Understanding fault complexity in New Zealand: Relationship of the 2016 Mw7.8 Kaikoura earthquake to previous deformation within the Marlborough Fault Zone
The Mw 7.8 Kaikoura Earthquake of 14th November 2016 was characterised by a surprising degree of spatial complexity in the surface displacement field in the Marlborough region, South Island, New Zealand. This complexity includes movement on up to 12 faults, besides a high degree of variability in apparent slip along strike of individual faults over relatively short distances. This pattern of surface rupture perhaps suggests that non-elastic processes are playing a significant role in controlling displacement.

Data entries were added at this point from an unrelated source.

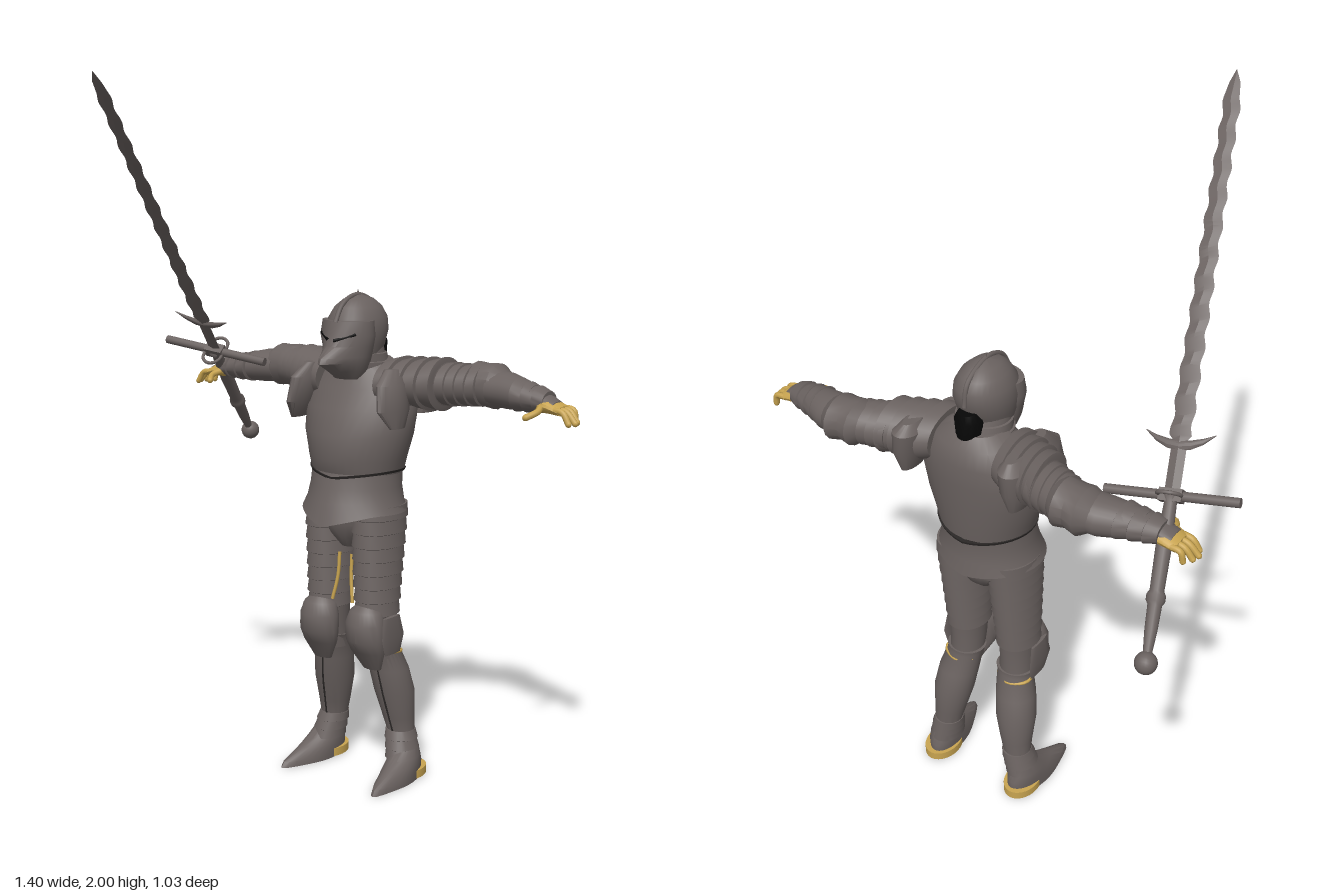
import * as THREE from 'three';
import { toCreasedNormals } from 'three/addons/utils/BufferGeometryUtils.js';

const mat = (name, color) => Object.assign(new THREE.MeshStandardMaterial({ color }), { name });

// Skin over cross-sections: [t, u, halfU, zMin, zMax, frontKeel].
// axis 'y': t = y, u = x.  axis 'x': t = x, u = y.
function loft(rings, axis = 'y', n = 28, crease = 0.6, warp) {
  const pos = [], idx = [];
  const add = (t, u, z) => {
    const p = axis === 'y' ? new THREE.Vector3(u, t, z) : new THREE.Vector3(t, u, z);
    if (warp) warp(p);
    pos.push(p.x, p.y, p.z);
  };
  for (const [t, u, ru, z0, z1, keel = 0] of rings)
    for (let i = 0; i < n; i++) {
      const a = i / n * Math.PI * 2, s = Math.sin(a);
      add(t, u + ru * Math.cos(a), (z0 + z1) / 2 + (z1 - z0) / 2 * s + keel * Math.max(0, s) ** 6);
    }
  const m = rings.length, last = rings[m - 1];
  add(rings[0][0], rings[0][1], (rings[0][3] + rings[0][4]) / 2);
  add(last[0], last[1], (last[3] + last[4]) / 2);
  for (let i = 0; i < n; i++) {
    const j = (i + 1) % n;
    for (let k = 0; k < m - 1; k++) {
      const a = k * n + i, b = k * n + j;
      idx.push(a, a + n, b, b, a + n, b + n);
    }
    idx.push(m * n, i, j, m * n + 1, (m - 1) * n + j, (m - 1) * n + i);
  }
  // Turn the faces outward, whichever way the sections ran
  let vol = 0;
  const v = k => new THREE.Vector3().fromArray(pos, idx[k] * 3);
  for (let k = 0; k < idx.length; k += 3) vol += v(k).dot(v(k + 1).cross(v(k + 2)));
  if (vol < 0) idx.reverse();
  const g = new THREE.BufferGeometry();
  g.setAttribute('position', new THREE.Float32BufferAttribute(pos, 3));
  g.setIndex(idx);
  return toCreasedNormals(g, crease);
}

// Overlapping plates between two cross-sections: each one flares, then steps back in
function lames(from, to, count, flare) {
  const out = [];
  const at = (f, grow) => {
    const r = from.map((v, i) => v + (to[i] - v) * f);
    return [r[0], r[1], r[2] + grow, r[3] - grow, r[4] + grow];
  };
  for (let i = 0; i < count; i++) out.push(at(i / count, 0), at((i + 0.93) / count, flare));
  out.push(at(1, 0));
  return out;
}

const tube = (pts, r, seg = 12) => new THREE.TubeGeometry(
  new THREE.CatmullRomCurve3(pts.map(p => new THREE.Vector3(...p))), seg, r, 8);

export function createModel() {
  const steel = mat('dark steel', 0x6a6260), gold = mat('gold', 0xc8a450);
  const black = mat('black', 0x070707), seam = mat('dark seam', 0x2b2827);
  const root = new THREE.Group(), knight = new THREE.Group();
  knight.name = 'armouredFigure';
  knight.position.x = 0.03;
  root.add(knight);
  const put = (name, geo, m = steel, parent = knight) => {
    const mesh = new THREE.Mesh(geo, m);
    mesh.name = name;
    parent.add(mesh);
    return mesh;
  };

  // Torso
  put('breastplate', loft([
    [0.91, 0, 0.137, -0.33, -0.09], [0.95, 0, 0.148, -0.335, -0.085, 0.01], [1.02, 0, 0.17, -0.34, -0.09, 0.008],
    [1.09, 0, 0.177, -0.345, -0.11, 0.006], [1.15, 0, 0.162, -0.345, -0.135], [1.2, 0, 0.12, -0.335, -0.155],
    [1.23, 0, 0.075, -0.31, -0.165]], 'y', 36));
  put('waistSeam', loft([[0.915, 0, 0.14, -0.334, -0.086], [0.922, 0, 0.143, -0.336, -0.084]], 'y', 36, 0.6,
    p => { p.y -= 0.02 * Math.max(0, 1 - Math.abs(p.x) / 0.14); }), seam);
  put('skirt', loft([[0.915, 0, 0.136, -0.325, -0.09], [0.87, 0, 0.138, -0.32, -0.085, 0.006],
    [0.83, 0, 0.146, -0.325, -0.075, 0.012], [0.8, 0, 0.158, -0.333, -0.06, 0.018]], 'y', 36, 0.6, p => {
    if (p.y < 0.82) p.y -= (p.z > -0.2 ? 0.035 : 0.018) * Math.max(0, 1 - Math.abs(p.x) / 0.13);
  }));
  put('pelvis', loft([[0.84, 0, 0.13, -0.3, -0.11], [0.76, 0, 0.13, -0.3, -0.115],
    [0.72, 0, 0.07, -0.28, -0.13], [0.69, 0, 0.03, -0.25, -0.15]]));
  put('gorget', loft(lames([1.2, 0, 0.09, -0.305, -0.15], [1.27, 0, 0.066, -0.27, -0.15], 3, 0.005)));

  // Helmet with pointed visor
  put('helmetBowl', loft([
    [1.18, 0, 0.058, -0.255, -0.14], [1.23, 0, 0.066, -0.265, -0.125], [1.27, 0, 0.078, -0.285, -0.115],
    [1.31, 0, 0.083, -0.3, -0.108], [1.345, 0, 0.077, -0.3, -0.112], [1.375, 0, 0.06, -0.284, -0.13],
    [1.395, 0, 0.037, -0.26, -0.155], [1.407, 0, 0.008, -0.22, -0.195]], 'y', 32, 1));
  put('visor', loft([
    [1.175, 0, 0.045, -0.2, -0.13], [1.2, 0, 0.06, -0.22, -0.11, 0.03], [1.225, 0, 0.069, -0.22, -0.1, 0.068],
    [1.24, 0, 0.073, -0.22, -0.1, 0.062], [1.27, 0, 0.08, -0.22, -0.103, 0.025],
    [1.3, 0, 0.086, -0.22, -0.1, 0.012], [1.34, 0, 0.08, -0.22, -0.104]], 'y', 32));
  put('crest', tube([[0, 1.335, -0.102], [0, 1.38, -0.13], [0, 1.405, -0.18], [0, 1.402, -0.23],
    [0, 1.37, -0.288], [0, 1.31, -0.302]], 0.007, 24));
  put('finial', new THREE.ConeGeometry(0.009, 0.025, 8)).position.set(0, 1.41, -0.205);
  put('plumeHolder', loft([[1.2, 0, 0.022, -0.31, -0.24], [1.22, 0, 0.036, -0.32, -0.24],
    [1.27, 0, 0.038, -0.322, -0.25], [1.292, 0, 0.026, -0.318, -0.26]], 'y', 16), black);

  for (const s of [-1, 1]) {
    const side = s > 0 ? 'left' : 'right';
    const limb = new THREE.Group();
    limb.name = side + 'Limbs';
    knight.add(limb);
    const part = (name, geo, m) => put(name, geo, m, limb);
    // Sections for one side: legs mirror their centre, arms their length
    const leg = rs => rs.map(([t, u, ...r]) => [t, u * s, ...r]);
    const arm = rs => rs.map(([t, ...r]) => [t * s, ...r]);
    const mirror = ps => ps.map(([x, y, z]) => [x * s, y, z]);

    part('eyeSlit', tube(mirror([[0.008, 1.287, -0.082], [0.035, 1.295, -0.102], [0.06, 1.305, -0.118]]), 0.0045), black);

    // Leg
    part('thighPlates', loft(leg(lames([0.82, 0.083, 0.068, -0.3, -0.11], [0.5, 0.085, 0.055, -0.26, -0.125], 8, 0.006))));
    part('thighStrap', tube(mirror([[0.022, 0.67, -0.155], [0.024, 0.6, -0.15], [0.036, 0.53, -0.14]]), 0.005), gold);
    part('kneeJoint', loft(leg([[0.53, 0.085, 0.055, -0.26, -0.13], [0.45, 0.085, 0.05, -0.255, -0.14], [0.37, 0.088, 0.05, -0.26, -0.16]])));
    part('kneeGuard', loft(leg([[0.538, 0.083, 0.025, -0.18, -0.13], [0.515, 0.083, 0.05, -0.185, -0.104],
      [0.48, 0.083, 0.062, -0.185, -0.093, 0.004], [0.43, 0.084, 0.062, -0.185, -0.095, 0.004],
      [0.395, 0.086, 0.056, -0.18, -0.115], [0.34, 0.09, 0.03, -0.18, -0.15]])));
    part('kneeWing', loft(leg([[0.39, 0.145, 0.006, -0.225, -0.15], [0.44, 0.15, 0.008, -0.235, -0.13],
      [0.5, 0.145, 0.006, -0.22, -0.14]]), 'y', 12));
    part('kneeStrap', tube(mirror([[0.142, 0.39, -0.195], [0.138, 0.385, -0.24], [0.09, 0.38, -0.264], [0.045, 0.385, -0.24]]), 0.005), gold);
    part('greave', loft(leg([[0.41, 0.086, 0.058, -0.262, -0.158], [0.395, 0.087, 0.054, -0.262, -0.168],
      [0.33, 0.1, 0.06, -0.288, -0.177], [0.26, 0.11, 0.06, -0.305, -0.19], [0.18, 0.118, 0.047, -0.306, -0.212],
      [0.11, 0.126, 0.037, -0.302, -0.232], [0.07, 0.132, 0.04, -0.303, -0.225]])));
    part('greaveSeam', tube(mirror([[0.1, 0.34, -0.177], [0.11, 0.26, -0.191], [0.118, 0.18, -0.213], [0.126, 0.11, -0.233]]), 0.003), seam);
    part('ankleCuff', loft(leg(lames([0.14, 0.122, 0.043, -0.308, -0.22], [0.06, 0.138, 0.044, -0.308, -0.2], 3, 0.004))));
    const foot = part('sabaton', loft([[0, 0, 0.047, -0.055, 0.15, 0.052], [0.016, 0, 0.047, -0.058, 0.145, 0.045],
      [0.045, 0, 0.046, -0.055, 0.1, 0.02], [0.065, 0, 0.043, -0.045, 0.07, 0.01], [0.09, 0, 0.034, -0.04, 0.045]], 'y', 28));
    foot.position.set(0.144 * s, 0, -0.265);
    foot.rotation.y = 0.12 * s;
    part('heelSole', loft(leg([[0.002, 0.144, 0.05, -0.336, -0.2], [0.026, 0.144, 0.05, -0.336, -0.2]])), gold);

    // Shoulder and arm
    part('pauldron', loft(arm(lames([0.1, 1.165, 0.065, -0.335, -0.14], [0.245, 1.165, 0.067, -0.37, -0.21], 4, 0.009)), 'x'));
    part('pauldronFrontWing', loft(leg([[1.05, 0.175, 0.012, -0.19, -0.125], [1.1, 0.16, 0.032, -0.22, -0.105, 0.018],
      [1.17, 0.15, 0.035, -0.22, -0.115, 0.018], [1.21, 0.14, 0.02, -0.22, -0.15]])));
    part('pauldronBackWing', loft(leg([[1.08, 0.17, 0.02, -0.355, -0.26], [1.14, 0.17, 0.04, -0.375, -0.26],
      [1.2, 0.165, 0.04, -0.378, -0.26], [1.225, 0.16, 0.02, -0.35, -0.26]])));
    part('upperArmPlates', loft(arm(lames([0.22, 1.165, 0.06, -0.37, -0.215], [0.35, 1.165, 0.053, -0.39, -0.27], 5, 0.005)), 'x'));
    part('elbowGuard', loft(arm([[0.29, 1.168, 0.045, -0.38, -0.27], [0.32, 1.168, 0.064, -0.408, -0.265],
      [0.35, 1.168, 0.06, -0.4, -0.272], [0.385, 1.166, 0.064, -0.41, -0.268], [0.415, 1.163, 0.045, -0.385, -0.275]]), 'x', 16));
    part('forearm', loft(arm([[0.38, 1.163, 0.05, -0.39, -0.267], [0.43, 1.16, 0.05, -0.385, -0.262],
      [0.49, 1.155, 0.042, -0.355, -0.255], [0.53, 1.152, 0.036, -0.335, -0.25]]), 'x'));
    part('gauntletCuff', loft(arm(lames([0.575, 1.148, 0.028, -0.325, -0.248], [0.47, 1.156, 0.042, -0.362, -0.252], 3, 0.005)), 'x'));
    part('palm', loft(arm([[0.55, 1.142, 0.024, -0.32, -0.25], [0.59, 1.138, 0.02, -0.322, -0.24],
      [0.622, 1.128, 0.013, -0.318, -0.243]]), 'x', 16), gold);
    part('handPlate', loft(arm([[0.55, 1.153, 0.02, -0.318, -0.252], [0.58, 1.15, 0.015, -0.315, -0.25],
      [0.605, 1.143, 0.009, -0.308, -0.252]]), 'x', 16));
    for (let i = 0; i < 4; i++) {
      const z = -0.311 + i * 0.02, reach = [0.642, 0.658, 0.664, 0.655][i];
      part('finger', tube(mirror([[0.6, 1.133, z], [0.635, 1.128, z], [reach, 1.1, z + 0.002]]), 0.0085), gold);
      part('fingertip', new THREE.SphereGeometry(0.0085, 8, 6), gold).position.set(reach * s, 1.1, z + 0.002);
    }
    part('thumb', tube(mirror([[0.565, 1.138, -0.26], [0.575, 1.128, -0.225], [0.558, 1.115, -0.195]]), 0.009), gold);
    part('thumbTip', new THREE.SphereGeometry(0.009, 8, 6), gold).position.set(0.558 * s, 1.115, -0.195);
  }

  // Long sword with wavy blade: local y runs from pommel to point
  const sword = new THREE.Group();
  sword.name = 'sword';
  const along = new THREE.Vector3(0.355, 1.085, 1.0).normalize();
  const across = new THREE.Vector3(0.34, -0.045, -0.06);
  across.addScaledVector(along, -across.dot(along)).normalize();
  sword.setRotationFromMatrix(new THREE.Matrix4().makeBasis(across, along, across.clone().cross(along)));
  sword.position.set(-0.62, 0.912, -0.487);
  root.add(sword);
  const blade = [[0.41, 0, 0.02, -0.006, 0.006], [0.55, 0, 0.02, -0.006, 0.006]];
  for (let i = 0; i <= 88; i++) {
    const t = 0.56 + i * 0.01, w = i * 0.01 / 0.078 * Math.PI * 2;
    blade.push([t, 0.003 * Math.sin(w), 0.0265 - 0.005 * i / 88 + 0.002 * Math.cos(w), -0.005, 0.005]);
  }
  blade.push([1.48, 0, 0.015, -0.004, 0.004], [1.515, 0, 0.001, -0.001, 0.001]);
  put('blade', loft(blade, 'y', 4, 0.4), steel, sword);
  put('pommel', new THREE.SphereGeometry(0.029, 20, 14), steel, sword);
  put('grip', new THREE.LatheGeometry([[0.011, 0.02], [0.016, 0.08], [0.018, 0.14], [0.024, 0.15], [0.024, 0.165],
    [0.018, 0.175], [0.02, 0.28], [0.016, 0.39], [0.022, 0.41], [0, 0.42]].map(p => new THREE.Vector2(...p)), 16), steel, sword);
  const guard = put('crossguard', new THREE.CylinderGeometry(0.0125, 0.0125, 0.35, 12), steel, sword);
  guard.rotation.z = Math.PI / 2;
  guard.position.y = 0.41;
  put('guardBlock', new THREE.BoxGeometry(0.06, 0.032, 0.032), steel, sword).position.y = 0.41;
  for (const s of [-1, 1]) {
    const hook = put('parryingHook', loft([[0, 0, 0.012, -0.008, 0.008], [0.03, 0, 0.012, -0.007, 0.007],
      [0.06, 0, 0.008, -0.005, 0.005], [0.09, 0, 0.001, -0.001, 0.001]].map(([t, ...r]) => [t * s, ...r]), 'x', 10, 0.8,
      p => { p.y += 4 * p.x * p.x; }), steel, sword);
    hook.position.y = 0.535;
    const ring = put('sideRing', new THREE.TorusGeometry(0.03, 0.005, 8, 20), steel, sword);
    ring.rotation.x = Math.PI / 2;
    ring.position.set(0, 0.41, 0.02 * s);
  }
  return root;
}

The location and tectonic setting of the coastal Marlborough region is useful as it displays active deformation of a convergent margin on land (with consequent good access and visibility). The Marlborough Fault Zone (MFZ) is located at the transition from subduction along the Hikurangi Interface to the north, to a transpressional transform (Alpine Fault) to the south. It represents an accretionary wedge, subject to shape adjustments that balance the tendency to thicken by compressive thrusting with topographic reduction caused by gravitational loading, as a function of the frictional properties of the faults involved. The various mountain ranges of the Marlborough region have been constructed by thrusting on a series of sub-parallel thrust faults, that have subsequently evolved to accommodate strike-slip motion. While active uplift of the Papatea Block by up to 8m occurred during this event, it is perhaps surprising that this was accommodated by oblique normal slip on parts of the fault system, effectively producing a large scale translational pop-up structure. Geomorphic evidence implies similar motion has also been sustained in past earthquakes. Slip rate estimates for other MFZ locations show temporal complexity with significant variations over multiple earthquake cycles. The relationship between the contemporary Kaikoura event and the record of Late Pleistocene to Holocene MFZ earthquakes will be explored, and the tsunami hazard posed by similar structures in accretionary wedges located underwater considered.